Control technology and power electronics with frequency converters are housed in a container which is fixed to the main girder of the gantry crane. The crane is operated from the trolley, which consists of the crane operator cabin and the gripping device. It is connected to the container by means of a trailing cable system, which previously included both all power cables and the bus cable. This occasionally led to problems. Tobias Popp explains: "Firstly, the intensive movements of the crane - which has a maximum travel path of about 83 meters - placed excessive strain on the bus cable, which led to cable breaks. Secondly, electromagnetic interference from the power cables had a negative effect on control". The availability of the gantry crane was not guaranteed.

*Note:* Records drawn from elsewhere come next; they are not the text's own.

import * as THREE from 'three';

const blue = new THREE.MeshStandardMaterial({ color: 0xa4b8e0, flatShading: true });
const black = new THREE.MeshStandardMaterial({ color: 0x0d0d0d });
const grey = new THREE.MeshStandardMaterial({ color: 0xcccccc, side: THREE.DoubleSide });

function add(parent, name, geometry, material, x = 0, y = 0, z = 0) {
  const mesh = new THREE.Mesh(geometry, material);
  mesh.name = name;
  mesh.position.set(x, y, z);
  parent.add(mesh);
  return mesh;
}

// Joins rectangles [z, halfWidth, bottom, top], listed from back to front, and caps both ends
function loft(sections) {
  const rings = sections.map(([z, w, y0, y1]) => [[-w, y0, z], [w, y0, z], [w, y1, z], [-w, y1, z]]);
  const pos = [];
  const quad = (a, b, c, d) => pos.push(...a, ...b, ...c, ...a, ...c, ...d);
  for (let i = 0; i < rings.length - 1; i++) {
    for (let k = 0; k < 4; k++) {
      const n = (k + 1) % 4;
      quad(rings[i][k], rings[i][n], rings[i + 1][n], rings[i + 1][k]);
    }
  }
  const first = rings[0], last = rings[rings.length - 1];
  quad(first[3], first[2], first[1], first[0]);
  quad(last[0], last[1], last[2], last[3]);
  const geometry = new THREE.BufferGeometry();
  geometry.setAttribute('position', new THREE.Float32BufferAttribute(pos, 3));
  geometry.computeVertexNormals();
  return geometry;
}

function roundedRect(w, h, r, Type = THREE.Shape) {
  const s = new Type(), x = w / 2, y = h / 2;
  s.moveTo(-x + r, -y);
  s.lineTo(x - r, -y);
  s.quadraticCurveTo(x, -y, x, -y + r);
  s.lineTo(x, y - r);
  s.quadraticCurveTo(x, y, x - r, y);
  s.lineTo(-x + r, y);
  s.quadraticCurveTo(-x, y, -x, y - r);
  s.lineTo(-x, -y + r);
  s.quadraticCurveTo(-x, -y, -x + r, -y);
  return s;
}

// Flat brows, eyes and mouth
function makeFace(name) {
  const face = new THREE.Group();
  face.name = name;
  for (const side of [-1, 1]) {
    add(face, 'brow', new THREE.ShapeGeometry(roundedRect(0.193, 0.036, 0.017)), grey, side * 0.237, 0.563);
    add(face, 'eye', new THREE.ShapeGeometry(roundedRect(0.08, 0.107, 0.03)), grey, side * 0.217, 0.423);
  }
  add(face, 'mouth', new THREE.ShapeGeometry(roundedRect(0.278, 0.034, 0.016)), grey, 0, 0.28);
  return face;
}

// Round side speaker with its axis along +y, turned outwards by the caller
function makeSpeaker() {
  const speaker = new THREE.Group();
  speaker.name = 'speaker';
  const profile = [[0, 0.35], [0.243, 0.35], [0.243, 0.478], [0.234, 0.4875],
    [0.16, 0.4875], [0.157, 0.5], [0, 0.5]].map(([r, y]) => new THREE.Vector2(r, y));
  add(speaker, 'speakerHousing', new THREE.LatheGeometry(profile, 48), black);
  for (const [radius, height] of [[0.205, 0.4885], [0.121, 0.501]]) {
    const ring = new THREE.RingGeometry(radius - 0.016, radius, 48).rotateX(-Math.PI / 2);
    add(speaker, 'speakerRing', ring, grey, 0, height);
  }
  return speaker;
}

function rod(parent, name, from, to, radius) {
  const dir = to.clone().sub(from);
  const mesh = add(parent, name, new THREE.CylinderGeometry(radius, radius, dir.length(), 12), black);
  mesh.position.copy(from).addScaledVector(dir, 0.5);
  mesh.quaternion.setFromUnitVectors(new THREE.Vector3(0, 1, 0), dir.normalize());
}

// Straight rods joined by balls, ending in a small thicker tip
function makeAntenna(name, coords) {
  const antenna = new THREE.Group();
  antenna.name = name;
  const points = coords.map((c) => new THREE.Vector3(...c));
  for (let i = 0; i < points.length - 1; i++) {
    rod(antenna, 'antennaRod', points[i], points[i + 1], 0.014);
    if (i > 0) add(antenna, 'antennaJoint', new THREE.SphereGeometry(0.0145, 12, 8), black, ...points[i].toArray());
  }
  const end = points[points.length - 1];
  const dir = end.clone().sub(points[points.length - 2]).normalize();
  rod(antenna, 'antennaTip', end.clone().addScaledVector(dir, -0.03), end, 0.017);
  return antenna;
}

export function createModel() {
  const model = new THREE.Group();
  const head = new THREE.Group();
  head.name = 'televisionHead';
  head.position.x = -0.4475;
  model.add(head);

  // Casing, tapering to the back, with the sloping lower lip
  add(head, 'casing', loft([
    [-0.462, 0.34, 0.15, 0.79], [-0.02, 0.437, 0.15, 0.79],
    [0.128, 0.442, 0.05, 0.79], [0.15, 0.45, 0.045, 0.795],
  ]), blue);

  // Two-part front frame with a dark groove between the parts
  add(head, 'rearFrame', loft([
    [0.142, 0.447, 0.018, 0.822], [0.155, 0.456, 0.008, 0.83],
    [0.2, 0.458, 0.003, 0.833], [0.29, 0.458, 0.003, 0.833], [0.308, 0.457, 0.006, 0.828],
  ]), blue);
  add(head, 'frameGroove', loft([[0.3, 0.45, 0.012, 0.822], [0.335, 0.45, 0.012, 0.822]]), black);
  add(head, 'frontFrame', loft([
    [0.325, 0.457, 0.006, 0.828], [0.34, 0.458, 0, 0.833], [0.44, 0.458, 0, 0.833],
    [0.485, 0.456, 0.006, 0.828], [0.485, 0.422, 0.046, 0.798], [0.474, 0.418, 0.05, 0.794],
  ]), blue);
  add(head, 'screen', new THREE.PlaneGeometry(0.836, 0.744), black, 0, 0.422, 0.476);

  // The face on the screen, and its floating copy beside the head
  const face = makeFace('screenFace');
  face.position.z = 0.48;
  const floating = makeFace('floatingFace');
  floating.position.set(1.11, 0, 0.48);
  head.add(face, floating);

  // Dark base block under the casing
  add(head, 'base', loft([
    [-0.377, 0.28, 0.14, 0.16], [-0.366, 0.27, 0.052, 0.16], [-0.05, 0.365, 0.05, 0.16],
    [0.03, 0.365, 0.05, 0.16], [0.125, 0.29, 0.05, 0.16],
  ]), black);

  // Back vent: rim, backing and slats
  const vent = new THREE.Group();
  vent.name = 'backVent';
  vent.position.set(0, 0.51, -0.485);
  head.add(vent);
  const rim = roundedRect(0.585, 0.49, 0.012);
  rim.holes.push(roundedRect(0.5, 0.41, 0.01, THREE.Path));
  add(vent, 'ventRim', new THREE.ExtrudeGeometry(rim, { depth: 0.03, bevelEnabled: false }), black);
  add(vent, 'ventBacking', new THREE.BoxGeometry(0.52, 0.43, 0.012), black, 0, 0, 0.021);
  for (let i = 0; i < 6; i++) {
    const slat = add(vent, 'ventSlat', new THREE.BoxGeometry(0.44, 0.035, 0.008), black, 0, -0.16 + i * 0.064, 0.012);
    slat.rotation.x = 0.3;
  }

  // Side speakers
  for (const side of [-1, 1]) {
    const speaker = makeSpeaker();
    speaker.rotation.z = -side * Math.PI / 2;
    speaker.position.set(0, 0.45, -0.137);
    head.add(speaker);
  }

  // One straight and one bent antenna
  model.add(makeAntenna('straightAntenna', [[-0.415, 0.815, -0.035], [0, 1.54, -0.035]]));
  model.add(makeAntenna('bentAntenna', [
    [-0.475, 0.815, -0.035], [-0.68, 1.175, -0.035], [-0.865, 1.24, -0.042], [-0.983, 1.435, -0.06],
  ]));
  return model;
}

A new solution was needed to remedy this.
Tested with simulation
As the gantry crane was controlled by a Simatic S7-300 PLC, Tobias Popp contacted the provider of the PLC. David Benoit, project engineer at Siemens, explains: "The solution was industrial wireless LAN architecture, a technology which had already been implemented with success for some time by Siemens in the industrial environment. For these specific usage conditions, however, we had to verify the feasibility of this solution". This was done with the help of the simulation software Sinema E, which proved that the challenge could be met with two directional IWLAN antennas. At the same time, it was checked on location whether existing foreign signals could impair such a connection. This was found not to be the case. Tobias Popp says: "The proposal convinced us, so we opted for this solution".

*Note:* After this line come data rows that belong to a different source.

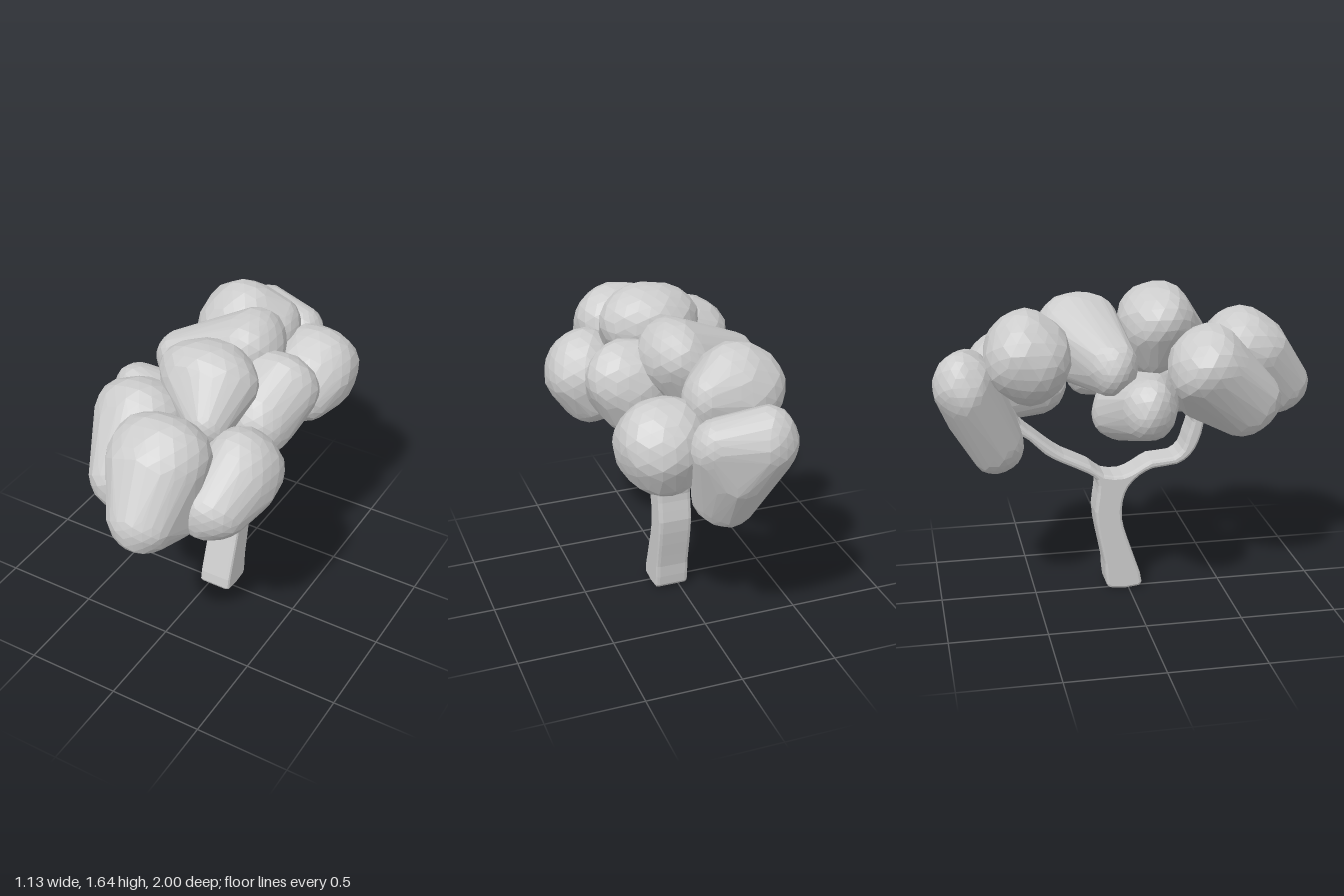
import * as THREE from 'three';
import { ConvexGeometry } from 'three/addons/geometries/ConvexGeometry.js';

const material = new THREE.MeshStandardMaterial({ color: 0xcccccc, flatShading: true });

// Points of one slightly lumpy ellipsoid
function lobePoints([x, y, z, rx, ry, rz]) {
  const pos = new THREE.IcosahedronGeometry(1, 3).attributes.position;
  const seed = x * 17 + z * 29 + y * 7;
  return Array.from({ length: pos.count }, (_, i) => {
    const v = new THREE.Vector3().fromBufferAttribute(pos, i);
    const lump = 1
      + 0.03 * Math.sin(3.1 * v.x + 2.3 * v.y + seed)
      + 0.03 * Math.sin(4.3 * v.z - 2.9 * v.y + seed * 1.7)
      + 0.012 * Math.sin(9.7 * v.x + 8.1 * v.z + 7.3 * v.y + seed);
    return new THREE.Vector3(x + v.x * rx * lump, y + v.y * ry * lump, z + v.z * rz * lump);
  });
}

// Leaf clump: one faceted skin stretched over its lobes
function leafClump(name, lobes) {
  const mesh = new THREE.Mesh(new ConvexGeometry(lobes.flatMap(lobePoints)), material);
  mesh.name = name;
  return mesh;
}

// Forked trunk: side silhouette (towards the back, up) extruded across x with a bevel
function trunk() {
  const outline = [
    // foot and back edge
    [-0.072, 0.03], [-0.055, 0.008], [0.1, 0.008], [0.12, 0.03], [0.13, 0.15], [0.16, 0.3],
    [0.18, 0.45], [0.165, 0.56], [0.17, 0.63],
    // back branch
    [0.22, 0.67], [0.36, 0.74], [0.44, 0.79], [0.52, 0.87], [0.6, 0.93], [0.64, 1.02],
    [0.6, 1.03], [0.56, 0.96], [0.48, 0.89], [0.41, 0.83], [0.34, 0.78], [0.2, 0.71],
    // crotch
    [0.13, 0.655], [0.03, 0.645], [-0.04, 0.675],
    // front branch
    [-0.12, 0.72], [-0.24, 0.73], [-0.29, 0.77], [-0.315, 0.84], [-0.34, 0.92], [-0.34, 1.0],
    [-0.4, 1.0], [-0.4, 0.9], [-0.375, 0.81], [-0.33, 0.735], [-0.26, 0.69], [-0.13, 0.675],
    // front edge
    [-0.06, 0.64], [0, 0.58], [0.03, 0.5], [0.035, 0.4], [0.01, 0.3], [-0.04, 0.15],
  ];
  const curve = new THREE.CatmullRomCurve3(outline.map(([u, y]) => new THREE.Vector3(u, y, 0)), true);
  const shape = new THREE.Shape(curve.getPoints(outline.length * 2).slice(0, -1)
    .map((p) => new THREE.Vector2(p.x, p.y)));
  const geometry = new THREE.ExtrudeGeometry(shape, {
    depth: 0.14, bevelEnabled: true, bevelThickness: 0.02,
    bevelSize: 0.015, bevelOffset: -0.015, bevelSegments: 2,
  });
  geometry.rotateY(Math.PI / 2);
  geometry.translate(-0.025, 0, 0);
  const mesh = new THREE.Mesh(geometry, material);
  mesh.name = 'trunk';
  return mesh;
}

export function createModel() {
  const tree = new THREE.Group();
  tree.name = 'tree';
  tree.add(trunk());

  // Crown: each lobe is a centre followed by its radii
  const clumps = {
    frontClump: [
      [0.08, 1.28, 0.63, 0.25, 0.21, 0.23],
      [0.11, 1.06, 0.83, 0.17, 0.16, 0.17],
      [0.18, 1.01, 0.7, 0.12, 0.12, 0.14],
    ],
    frontRightClump: [
      [-0.19, 1.26, 0.38, 0.23, 0.21, 0.22],
      [-0.14, 1.06, 0.57, 0.18, 0.19, 0.2],
      [-0.1, 1.09, 0.38, 0.14, 0.14, 0.14],
    ],
    frontLeftClump: [
      [0.36, 1.13, 0.37, 0.21, 0.22, 0.22],
      [0.33, 1.05, 0.57, 0.18, 0.17, 0.18],
      [0.34, 1.0, 0.32, 0.16, 0.13, 0.15],
    ],
    topClump: [
      [0.07, 1.45, 0.16, 0.25, 0.2, 0.21],
      [0.17, 1.33, 0.33, 0.11, 0.13, 0.12],
      [0.07, 1.32, 0.14, 0.18, 0.16, 0.15],
    ],
    middleLeftClump: [
      [0.28, 1.28, -0.14, 0.22, 0.21, 0.19],
      [0.27, 1.2, 0.0, 0.19, 0.19, 0.18],
      [0.26, 1.14, -0.13, 0.17, 0.13, 0.16],
    ],
    middleRightClump: [
      [-0.42, 1.12, 0.02, 0.15, 0.16, 0.14],
      [-0.15, 1.05, -0.08, 0.17, 0.16, 0.13],
      [-0.25, 1.1, 0.08, 0.13, 0.15, 0.13],
      [-0.03, 1.08, -0.02, 0.12, 0.13, 0.12],
    ],
    backTopClump: [
      [0.07, 1.42, -0.24, 0.18, 0.19, 0.22],
      [-0.28, 1.3, -0.13, 0.12, 0.14, 0.13],
      [0.02, 1.28, -0.24, 0.15, 0.14, 0.16],
    ],
    backRightClump: [
      [-0.13, 1.34, -0.53, 0.23, 0.23, 0.22],
      [0.04, 1.33, -0.6, 0.12, 0.16, 0.13],
    ],
    backLeftClump: [
      [0.28, 1.16, -0.6, 0.23, 0.22, 0.22],
      [0.27, 1.09, -0.46, 0.18, 0.16, 0.18],
      [0.26, 1.05, -0.62, 0.17, 0.15, 0.17],
    ],
    backClump: [
      [-0.15, 1.2, -0.85, 0.16, 0.18, 0.15],
      [0.07, 1.19, -0.82, 0.13, 0.15, 0.12],
      [-0.03, 1.06, -0.78, 0.19, 0.18, 0.16],
      [-0.02, 0.87, -0.69, 0.16, 0.16, 0.15],
    ],
  };
  const foliage = new THREE.Group();
  foliage.name = 'foliage';
  for (const [name, lobes] of Object.entries(clumps)) foliage.add(leafClump(name, lobes));
  tree.add(foliage);
  return tree;
}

The highly flexible wireless solution was enhanced on the controller side by the CP 343-1 communication processor for connection to Profinet and an Access Point Scalance W784-1 - both from Siemens - to provide the wireless network. David Benoit: explains: "In the cabin, the data is then converted back to Profibus with the gateway IWLAN/PB link, whereby the existing control infrastructure can continue to be used unchanged in both the control container and the operator cabin. In the control software, only minor adaptations to the IWLAN environment were necessary". In order to prevent unauthorized interference by third parties, the wireless network is protected by encryption and passwords. Thanks to this approach, it was also possible to commission the wireless solution at a great height in just two working days.
The expectations of Schilliger Holz are being met in full. "The wireless data transfer worked without problems from the start. This meant that the need for a time-consuming and costly replacement of the bus cable was eliminated at a stroke, not to mention the associated undesired downtimes of the gantry crane", Tobias Popp describes. "Since the changeover, we have also not recorded any more interference from the power cables. This means that we have achieved practically full availability of the crane".
The new solution from Siemens also distinguishes itself by an additional benefit. David Benoit explains: "This expandable wireless solution was implemented with standard components which are available at all times" - an important advantage should lightning ever strike.
Author: Dana Deutscher, Marketing Promotion Sensors and Communication, Siemens Industry Automation, Nuremberg, Germany